= ACTION ITEM =
Could you set down the records below exactly as they are, with no pictures?

= DATA EXCERPTS =
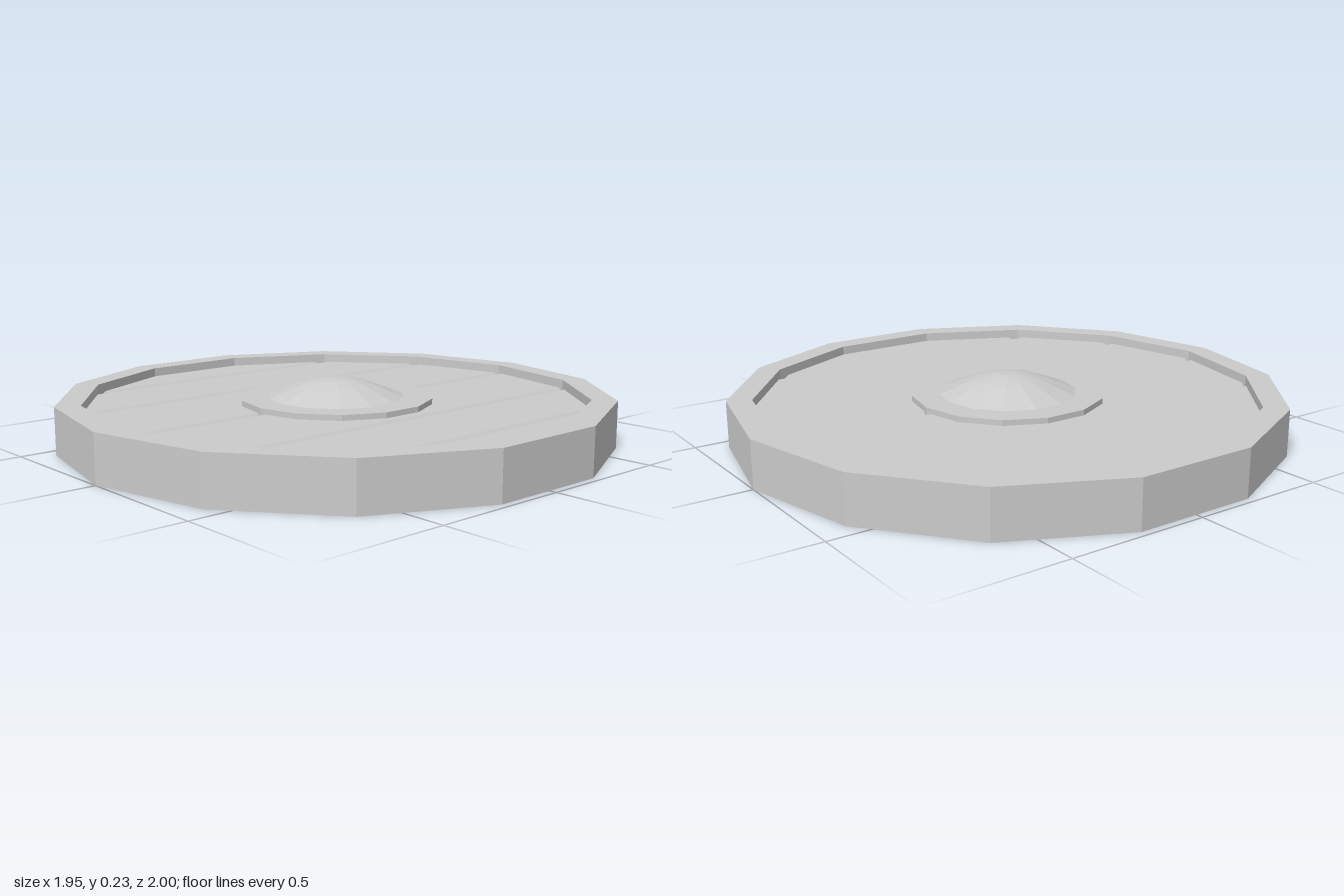
import * as THREE from 'three';
import { ConvexGeometry } from 'three/addons/geometries/ConvexGeometry.js';

const SIDES = 14;
const INNER = 0.91; // inner radius of the rim
const material = new THREE.MeshStandardMaterial({ color: 0xcccccc, flatShading: true });

function add(group, name, geometry) {
  const mesh = new THREE.Mesh(geometry, material);
  mesh.name = name;
  group.add(mesh);
}

// Faceted ring or dome from [radius, height] pairs
function turned(profile) {
  return new THREE.LatheGeometry(profile.map(([r, y]) => new THREE.Vector2(r, y)), SIDES);
}

export function createModel() {
  const group = new THREE.Group();
  group.name = 'roundShield';

  // Raised outer rim
  add(group, 'rim', turned([[INNER, 0], [1, 0], [1, 0.17], [INNER, 0.17], [INNER, 0]]));

  // Corners of the inner polygon; the planks meet at these x positions
  const corners = [0, 1, 2, 3].map((i) => {
    const a = (i * 2 * Math.PI) / SIDES;
    return [INNER * Math.sin(a), INNER * Math.cos(a)];
  });

  // Bevelled planks, trimmed to the polygon and mirrored left and right
  const bottom = 0.033, top = 0.137, bevel = 0.02;
  for (const side of [1, -1]) {
    for (let i = 0; i < 3; i++) {
      const [x0, z0] = corners[i];
      const [x1, z1] = corners[i + 1];
      const outer = i === 2 ? 0 : bevel;
      const section = [
        [x0, bottom + bevel], [x0 + bevel, bottom], [x1 - outer, bottom], [x1, bottom + outer],
        [x1, top - outer], [x1 - outer, top], [x0 + bevel, top], [x0, top - bevel],
      ];
      const points = [];
      for (const [x, y] of section) {
        const z = z0 + ((z1 - z0) * (x - x0)) / (x1 - x0);
        points.push(new THREE.Vector3(side * x, y, z), new THREE.Vector3(side * x, y, -z));
      }
      add(group, 'plank', new ConvexGeometry(points));
    }
  }

  // Central boss: flat flange and shallow dome
  add(group, 'bossFlange', turned([[0.35, 0.125], [0.35, 0.157], [0.25, 0.157]]));
  add(group, 'bossDome', turned([
    [0.25, 0.157], [0.215, 0.17], [0.165, 0.191], [0.12, 0.207], [0.075, 0.219], [0.035, 0.225], [0, 0.226],
  ]));

  return group;
}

= SOLUTION TO THIS EXERCISE =
import * as THREE from 'three';
import { ConvexGeometry } from 'three/addons/geometries/ConvexGeometry.js';

const SIDES = 14;
const INNER = 0.91; // inner radius of the rim
const material = new THREE.MeshStandardMaterial({ color: 0xcccccc, flatShading: true });

function add(group, name, geometry) {
  const mesh = new THREE.Mesh(geometry, material);
  mesh.name = name;
  group.add(mesh);
}

// Faceted ring or dome from [radius, height] pairs
function turned(profile) {
  return new THREE.LatheGeometry(profile.map(([r, y]) => new THREE.Vector2(r, y)), SIDES);
}

export function createModel() {
  const group = new THREE.Group();
  group.name = 'roundShield';

  // Raised outer rim
  add(group, 'rim', turned([[INNER, 0], [1, 0], [1, 0.17], [INNER, 0.17], [INNER, 0]]));

  // Corners of the inner polygon; the planks meet at these x positions
  const corners = [0, 1, 2, 3].map((i) => {
    const a = (i * 2 * Math.PI) / SIDES;
    return [INNER * Math.sin(a), INNER * Math.cos(a)];
  });

  // Bevelled planks, trimmed to the polygon and mirrored left and right
  const bottom = 0.033, top = 0.137, bevel = 0.02;
  for (const side of [1, -1]) {
    for (let i = 0; i < 3; i++) {
      const [x0, z0] = corners[i];
      const [x1, z1] = corners[i + 1];
      const outer = i === 2 ? 0 : bevel;
      const section = [
        [x0, bottom + bevel], [x0 + bevel, bottom], [x1 - outer, bottom], [x1, bottom + outer],
        [x1, top - outer], [x1 - outer, top], [x0 + bevel, top], [x0, top - bevel],
      ];
      const points = [];
      for (const [x, y] of section) {
        const z = z0 + ((z1 - z0) * (x - x0)) / (x1 - x0);
        points.push(new THREE.Vector3(side * x, y, z), new THREE.Vector3(side * x, y, -z));
      }
      add(group, 'plank', new ConvexGeometry(points));
    }
  }

  // Central boss: flat flange and shallow dome
  add(group, 'bossFlange', turned([[0.35, 0.125], [0.35, 0.157], [0.25, 0.157]]));
  add(group, 'bossDome', turned([
    [0.25, 0.157], [0.215, 0.17], [0.165, 0.191], [0.12, 0.207], [0.075, 0.219], [0.035, 0.225], [0, 0.226],
  ]));

  return group;
}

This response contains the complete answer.